The aesthetic of post-colonial Indian documentaries especially in the contemporary times wasn’t simply an extension of the past or a reaction to the present. They were a dynamic blend of pre-independence legacies, post-colonial realities, and international influences, resulting in a unique cinematic language that challenged established norms, amplified critical voices, and documented the socio-political struggles of a nation still finding its own voice since 1947. Dissatisfied with the post-independence reality, the 1970s saw the rise of independent documentaries, fuelled by a need for critical voices. Breaking free from conventional narratives, filmmakers experimented with non-chronological structures, juxtapositions, and subjective perspectives, reflecting the complexity of social realities and challenging viewers to actively engage with the content. While the colonial legacy need not define our cultural landscape, yet we often see a chilling reflection in our times. The state, steeped in the hangover of imperial control, sought to sculpt reality through censorship; this nascent form wielded a subversive lens. The response was predictable- Films were banned, confiscated, labelled anti-national. The silencing of critical voices of students, the systematic dismantling of cultural institutions, the use of draconian laws to arrest and detain activists and journalists; misinformation wielded as a weapon against dissent targeting minorities and any citizen going against the ideologies of the ruling state. But history has taught us this — when narratives are controlled, resistance will find its voice. My experience with the farmers is proof of this. In their hushed discussions, their questioning eyes, reflecting their own struggles, “What if we could choose?” Like the travelling cinemas of yore, filmmakers adopted guerrilla tactics. Screenings became clandestine rituals, held in hushed whispers, whispers that grew into roaring chants when farmers defied corporate land grabs, or slum dwellers refused to be voiceless cogs in the economic machine.

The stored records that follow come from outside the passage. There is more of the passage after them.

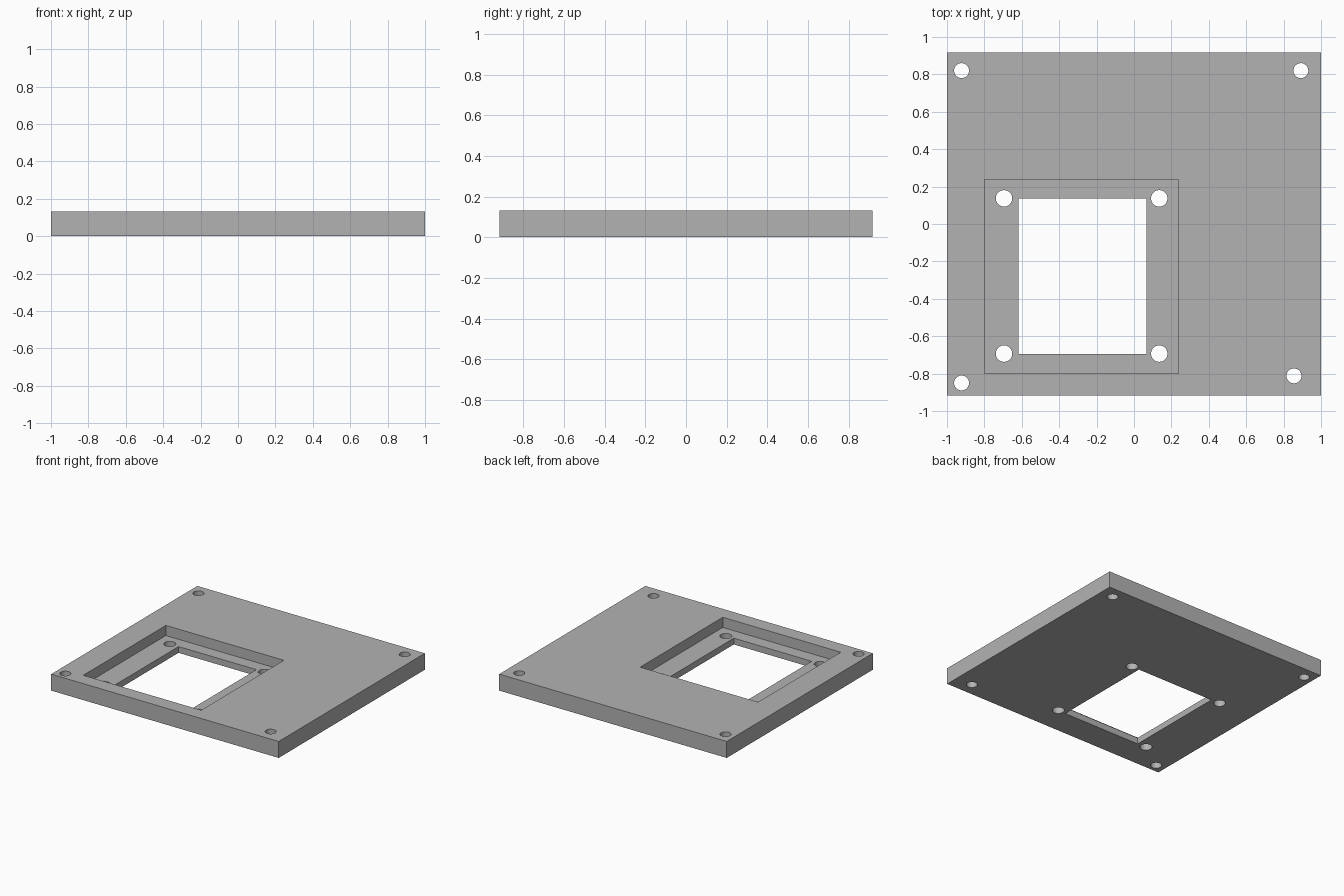
import bpy

default = bpy.data.objects.get("Cube")
if default:
    bpy.data.objects.remove(default, do_unlink=True)

THICK = 0.131      # plate thickness
FLOOR = 0.05       # height of the recess floor

grey = bpy.data.materials.new("plain grey")
grey.use_nodes = True
colour = (0.45, 0.45, 0.45, 1)
grey.diffuse_color = colour
grey.node_tree.nodes["Principled BSDF"].inputs["Base Color"].default_value = colour


def box(name, x0, x1, y0, y1, z0, z1):
    bpy.ops.mesh.primitive_cube_add(
        size=1, location=((x0 + x1) / 2, (y0 + y1) / 2, (z0 + z1) / 2))
    ob = bpy.context.object
    ob.name = name
    ob.scale = (x1 - x0, y1 - y0, z1 - z0)
    bpy.ops.object.transform_apply(location=True, rotation=False, scale=True)
    return ob


def bore(name, x, y, radius):
    bpy.ops.mesh.primitive_cylinder_add(
        vertices=32, radius=radius, depth=1, location=(x, y, 0))
    ob = bpy.context.object
    ob.name = name
    return ob


def cut(target, cutter):
    mod = target.modifiers.new("cut", "BOOLEAN")
    mod.operation = "DIFFERENCE"
    mod.solver = "EXACT"
    mod.object = cutter
    bpy.context.view_layer.objects.active = target
    bpy.ops.object.modifier_apply(modifier=mod.name)
    bpy.data.objects.remove(cutter, do_unlink=True)


# Main plate
plate = box("mounting_plate", -1, 1, -0.917, 0.917, 0, THICK)
plate.data.materials.append(grey)

# Square recess and the window through its floor
cut(plate, box("recess_cutter", -0.80, 0.237, -0.80, 0.237, FLOOR, 1))
cut(plate, box("window_cutter", -0.618, 0.067, -0.696, 0.136, -1, 1))

# Screw holes near the plate corners
for x, y in ((-0.922, 0.82), (0.892, 0.82), (-0.922, -0.85), (0.855, -0.812)):
    cut(plate, bore("corner_hole_cutter", x, y, 0.04))

# Screw holes at the corners of the recess floor
for x in (-0.695, 0.135):
    for y in (-0.693, 0.137):
        cut(plate, bore("recess_hole_cutter", x, y, 0.044))

# Flat faces with smooth bores
bpy.ops.object.select_all(action="DESELECT")
plate.select_set(True)
bpy.context.view_layer.objects.active = plate
bpy.ops.object.shade_smooth_by_angle(angle=0.52)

In that act lies the future of India’s cultural landscape — recognising our own agency through the use of documentary narratives, both as a filmmaker and a spectator.